Hooper, who was one of Wolves’ oldest surviving players, spent just one full season of his footballing career at Molineux but was remembered fondly for his goalscoring exploits in the First Division while wearing gold and black.
Born in Pittington, County Durham, Hooper began his playing career following the end of the Second World War, joining West Ham United in 1950 from Hylton Colliery Juniors.
Following six years and 40 league goals for the Hammers, Hooper – an England B and under-23 international – made a £25,000 move to Molineux, which at the time was not only a club record fee paid by Wolves, but also the highest ever paid for a winger in Britain.
He was a success immediately in old gold, scoring in a 5-1 home win over Manchester City on his top-flight debut for the club and highlighting his stay with a match-winning hat-trick against Preston North End in a thrilling 4-3 victory.
Hooper was a regular in Stan Cullis’ side during the first 12 months he spent at Wolves, scoring 19 goals in his 39 appearances wearing the number seven shirt, as the team finished the campaign in sixth position.
Leaving after 18 months for Birmingham City, Hooper spent three years in the second city, in which he scored in the final of the 1960 Fairs Cup, before going on to play for Sunderland, Kettering Town, Dunstable Town and Heanor Town ahead of his retirement in 1968.
“Some time after Harry turned 65 and retired, we went to live in Essex to be close to our daughter and then we went to Norfolk around six years ago after she moved there,” said Hooper's wife, Meg.
“He was diagnosed with Alzheimer’s in about 2011 and spent his last year in a wonderful home, where the staff were as upset as us when he passed away.
“We were married for 65 years, which doesn’t happen to many couples, and he loved football to the end.
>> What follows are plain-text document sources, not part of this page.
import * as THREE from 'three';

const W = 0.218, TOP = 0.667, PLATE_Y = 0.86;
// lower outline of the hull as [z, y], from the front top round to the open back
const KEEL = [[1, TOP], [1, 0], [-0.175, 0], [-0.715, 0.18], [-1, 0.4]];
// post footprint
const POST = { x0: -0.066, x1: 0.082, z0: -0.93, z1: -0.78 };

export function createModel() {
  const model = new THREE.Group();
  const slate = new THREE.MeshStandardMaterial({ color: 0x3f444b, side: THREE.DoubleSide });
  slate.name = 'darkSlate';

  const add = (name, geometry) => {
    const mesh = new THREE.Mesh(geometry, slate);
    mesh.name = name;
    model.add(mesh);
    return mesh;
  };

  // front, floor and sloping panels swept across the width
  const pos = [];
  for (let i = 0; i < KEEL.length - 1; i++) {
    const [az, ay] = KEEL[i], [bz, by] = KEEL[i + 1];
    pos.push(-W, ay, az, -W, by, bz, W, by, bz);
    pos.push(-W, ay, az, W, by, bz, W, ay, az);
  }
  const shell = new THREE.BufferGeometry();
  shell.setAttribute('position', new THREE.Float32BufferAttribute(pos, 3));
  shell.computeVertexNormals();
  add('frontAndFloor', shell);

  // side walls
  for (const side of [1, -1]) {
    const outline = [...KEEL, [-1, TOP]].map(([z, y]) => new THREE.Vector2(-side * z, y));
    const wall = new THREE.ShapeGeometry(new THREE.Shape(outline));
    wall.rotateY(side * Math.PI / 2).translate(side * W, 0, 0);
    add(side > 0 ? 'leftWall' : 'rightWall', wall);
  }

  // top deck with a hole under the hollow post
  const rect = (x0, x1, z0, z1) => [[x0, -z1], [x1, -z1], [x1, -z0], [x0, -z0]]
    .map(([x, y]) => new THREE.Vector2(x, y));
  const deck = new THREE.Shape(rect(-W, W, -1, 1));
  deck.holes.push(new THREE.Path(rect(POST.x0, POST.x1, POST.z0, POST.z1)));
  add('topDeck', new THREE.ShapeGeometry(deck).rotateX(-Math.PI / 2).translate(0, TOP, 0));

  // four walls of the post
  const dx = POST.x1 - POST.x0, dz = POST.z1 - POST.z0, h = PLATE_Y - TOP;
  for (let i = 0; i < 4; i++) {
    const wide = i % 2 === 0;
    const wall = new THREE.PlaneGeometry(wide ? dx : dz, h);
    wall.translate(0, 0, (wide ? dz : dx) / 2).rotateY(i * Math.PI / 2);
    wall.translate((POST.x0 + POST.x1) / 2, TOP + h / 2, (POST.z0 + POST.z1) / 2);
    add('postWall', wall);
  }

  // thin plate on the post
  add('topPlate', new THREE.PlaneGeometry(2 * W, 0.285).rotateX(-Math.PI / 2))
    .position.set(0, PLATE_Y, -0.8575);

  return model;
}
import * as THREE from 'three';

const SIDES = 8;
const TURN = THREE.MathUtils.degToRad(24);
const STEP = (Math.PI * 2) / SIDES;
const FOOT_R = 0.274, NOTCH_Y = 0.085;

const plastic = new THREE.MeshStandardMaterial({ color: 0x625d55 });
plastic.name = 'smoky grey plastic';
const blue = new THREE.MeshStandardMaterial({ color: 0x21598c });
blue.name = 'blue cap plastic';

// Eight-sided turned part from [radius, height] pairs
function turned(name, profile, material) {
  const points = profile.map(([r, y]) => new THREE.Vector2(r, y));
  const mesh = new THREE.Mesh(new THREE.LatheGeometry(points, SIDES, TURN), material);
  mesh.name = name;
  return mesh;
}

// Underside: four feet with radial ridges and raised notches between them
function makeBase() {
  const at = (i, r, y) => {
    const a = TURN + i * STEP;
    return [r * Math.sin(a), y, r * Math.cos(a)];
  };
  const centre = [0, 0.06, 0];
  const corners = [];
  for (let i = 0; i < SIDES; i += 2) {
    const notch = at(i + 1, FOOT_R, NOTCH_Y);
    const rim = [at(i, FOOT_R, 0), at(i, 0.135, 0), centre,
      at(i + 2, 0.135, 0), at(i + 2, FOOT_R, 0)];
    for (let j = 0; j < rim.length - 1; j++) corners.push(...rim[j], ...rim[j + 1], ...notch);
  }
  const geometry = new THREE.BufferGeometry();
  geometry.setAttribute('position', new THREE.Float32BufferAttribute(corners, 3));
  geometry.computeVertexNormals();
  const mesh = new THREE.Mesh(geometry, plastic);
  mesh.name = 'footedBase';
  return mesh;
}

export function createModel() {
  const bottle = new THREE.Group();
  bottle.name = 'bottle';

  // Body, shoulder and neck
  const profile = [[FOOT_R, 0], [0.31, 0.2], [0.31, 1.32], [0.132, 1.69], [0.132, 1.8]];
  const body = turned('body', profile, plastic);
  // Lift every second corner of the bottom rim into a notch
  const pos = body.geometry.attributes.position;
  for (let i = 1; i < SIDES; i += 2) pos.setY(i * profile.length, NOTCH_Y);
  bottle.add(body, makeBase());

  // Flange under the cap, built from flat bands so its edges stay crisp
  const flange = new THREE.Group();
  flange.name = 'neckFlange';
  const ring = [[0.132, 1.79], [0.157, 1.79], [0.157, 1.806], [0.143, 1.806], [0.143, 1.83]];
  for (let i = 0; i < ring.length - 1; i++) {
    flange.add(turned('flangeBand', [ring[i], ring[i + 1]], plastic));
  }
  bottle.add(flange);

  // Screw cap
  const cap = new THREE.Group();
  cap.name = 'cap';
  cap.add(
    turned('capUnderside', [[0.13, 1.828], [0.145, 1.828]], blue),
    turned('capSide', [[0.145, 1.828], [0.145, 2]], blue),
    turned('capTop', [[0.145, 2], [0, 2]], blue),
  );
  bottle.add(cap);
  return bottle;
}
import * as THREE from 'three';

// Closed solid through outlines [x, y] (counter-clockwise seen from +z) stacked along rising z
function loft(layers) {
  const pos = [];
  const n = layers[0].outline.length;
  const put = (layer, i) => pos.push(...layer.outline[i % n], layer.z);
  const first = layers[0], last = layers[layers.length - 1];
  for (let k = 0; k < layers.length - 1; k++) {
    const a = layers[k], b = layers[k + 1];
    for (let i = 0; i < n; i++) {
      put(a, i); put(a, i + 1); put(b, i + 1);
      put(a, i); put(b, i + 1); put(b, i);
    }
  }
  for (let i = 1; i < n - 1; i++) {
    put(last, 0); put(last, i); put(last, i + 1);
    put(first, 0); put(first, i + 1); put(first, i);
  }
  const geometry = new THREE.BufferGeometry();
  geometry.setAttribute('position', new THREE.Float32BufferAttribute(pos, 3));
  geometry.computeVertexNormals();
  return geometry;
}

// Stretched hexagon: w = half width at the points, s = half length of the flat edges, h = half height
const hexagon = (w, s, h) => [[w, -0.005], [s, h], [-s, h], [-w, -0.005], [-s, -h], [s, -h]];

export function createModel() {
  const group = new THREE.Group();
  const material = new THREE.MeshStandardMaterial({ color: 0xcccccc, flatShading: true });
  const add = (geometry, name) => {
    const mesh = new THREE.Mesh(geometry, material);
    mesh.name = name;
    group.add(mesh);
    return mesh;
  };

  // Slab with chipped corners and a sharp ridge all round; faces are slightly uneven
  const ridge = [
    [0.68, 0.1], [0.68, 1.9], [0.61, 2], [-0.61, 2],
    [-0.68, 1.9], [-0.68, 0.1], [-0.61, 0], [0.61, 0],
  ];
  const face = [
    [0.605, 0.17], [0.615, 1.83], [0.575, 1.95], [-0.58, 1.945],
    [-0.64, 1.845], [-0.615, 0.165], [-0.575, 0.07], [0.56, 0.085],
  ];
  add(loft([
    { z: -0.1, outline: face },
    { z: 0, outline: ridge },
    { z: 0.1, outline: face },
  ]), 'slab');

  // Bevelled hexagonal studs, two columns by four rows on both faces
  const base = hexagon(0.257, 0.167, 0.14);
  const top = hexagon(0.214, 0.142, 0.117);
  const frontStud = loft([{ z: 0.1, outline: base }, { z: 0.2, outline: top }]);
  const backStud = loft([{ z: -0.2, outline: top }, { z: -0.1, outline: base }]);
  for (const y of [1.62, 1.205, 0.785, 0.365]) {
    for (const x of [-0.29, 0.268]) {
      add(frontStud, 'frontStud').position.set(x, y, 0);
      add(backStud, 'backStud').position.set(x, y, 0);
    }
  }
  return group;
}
It was something he could watch and enjoy at a time when he couldn’t understand a lot of what else was going on.”
Mrs Hooper said her husband greatly enjoyed his time at Wolves and held everyone at Molineux in high regard.
The thoughts of everyone at Wolves are with Harry’s family and friends at this sad time.